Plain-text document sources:
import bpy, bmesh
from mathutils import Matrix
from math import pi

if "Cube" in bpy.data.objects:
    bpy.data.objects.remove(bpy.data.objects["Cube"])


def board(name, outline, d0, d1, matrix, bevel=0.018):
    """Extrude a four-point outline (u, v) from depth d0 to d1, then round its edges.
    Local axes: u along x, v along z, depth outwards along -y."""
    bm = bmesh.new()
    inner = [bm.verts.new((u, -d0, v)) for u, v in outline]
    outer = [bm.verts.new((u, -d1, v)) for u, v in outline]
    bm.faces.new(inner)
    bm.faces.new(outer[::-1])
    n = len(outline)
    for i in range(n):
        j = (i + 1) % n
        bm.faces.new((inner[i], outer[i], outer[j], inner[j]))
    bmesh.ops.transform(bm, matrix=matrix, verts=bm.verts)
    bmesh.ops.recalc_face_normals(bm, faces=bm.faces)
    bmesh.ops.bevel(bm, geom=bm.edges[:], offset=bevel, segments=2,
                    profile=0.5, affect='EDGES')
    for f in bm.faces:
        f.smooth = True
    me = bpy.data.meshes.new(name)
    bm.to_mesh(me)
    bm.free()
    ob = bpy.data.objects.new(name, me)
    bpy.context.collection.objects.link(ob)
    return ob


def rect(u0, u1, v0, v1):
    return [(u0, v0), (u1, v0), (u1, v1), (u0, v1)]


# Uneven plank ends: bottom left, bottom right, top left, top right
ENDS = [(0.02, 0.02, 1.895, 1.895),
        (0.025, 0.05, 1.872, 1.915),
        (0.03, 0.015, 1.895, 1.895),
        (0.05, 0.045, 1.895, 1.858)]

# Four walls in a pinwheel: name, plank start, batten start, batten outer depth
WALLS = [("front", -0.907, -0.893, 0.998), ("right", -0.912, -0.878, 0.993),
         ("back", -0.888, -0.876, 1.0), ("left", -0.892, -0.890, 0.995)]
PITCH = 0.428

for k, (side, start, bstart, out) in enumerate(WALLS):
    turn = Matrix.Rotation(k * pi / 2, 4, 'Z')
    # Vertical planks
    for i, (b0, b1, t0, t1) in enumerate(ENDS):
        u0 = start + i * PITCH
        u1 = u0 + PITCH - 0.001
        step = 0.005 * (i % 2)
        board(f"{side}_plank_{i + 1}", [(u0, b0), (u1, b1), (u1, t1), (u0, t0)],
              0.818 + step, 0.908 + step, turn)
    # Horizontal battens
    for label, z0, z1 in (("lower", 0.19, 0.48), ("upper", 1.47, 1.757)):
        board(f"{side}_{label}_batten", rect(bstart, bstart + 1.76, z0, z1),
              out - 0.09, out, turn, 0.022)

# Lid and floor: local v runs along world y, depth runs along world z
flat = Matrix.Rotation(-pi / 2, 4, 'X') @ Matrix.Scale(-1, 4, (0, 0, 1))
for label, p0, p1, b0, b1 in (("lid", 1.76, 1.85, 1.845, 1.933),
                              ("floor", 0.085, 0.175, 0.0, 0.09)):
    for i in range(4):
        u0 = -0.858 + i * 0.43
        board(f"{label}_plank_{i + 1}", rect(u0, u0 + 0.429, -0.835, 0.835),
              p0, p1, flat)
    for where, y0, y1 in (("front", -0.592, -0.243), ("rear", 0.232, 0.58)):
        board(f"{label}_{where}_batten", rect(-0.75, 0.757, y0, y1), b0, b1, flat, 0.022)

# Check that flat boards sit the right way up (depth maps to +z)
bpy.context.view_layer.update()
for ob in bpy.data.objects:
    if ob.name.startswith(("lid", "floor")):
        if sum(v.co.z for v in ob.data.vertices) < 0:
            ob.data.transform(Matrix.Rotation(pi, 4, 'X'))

§ **PROBLEM STATEMENT**: In the entries above, copy each line that contains the string "faces".

§ **YOUR RESPONSE**:
    bm.faces.new(inner)
    bm.faces.new(outer[::-1])
        bm.faces.new((inner[i], outer[i], outer[j], inner[j]))
    bmesh.ops.recalc_face_normals(bm, faces=bm.faces)
    for f in bm.faces:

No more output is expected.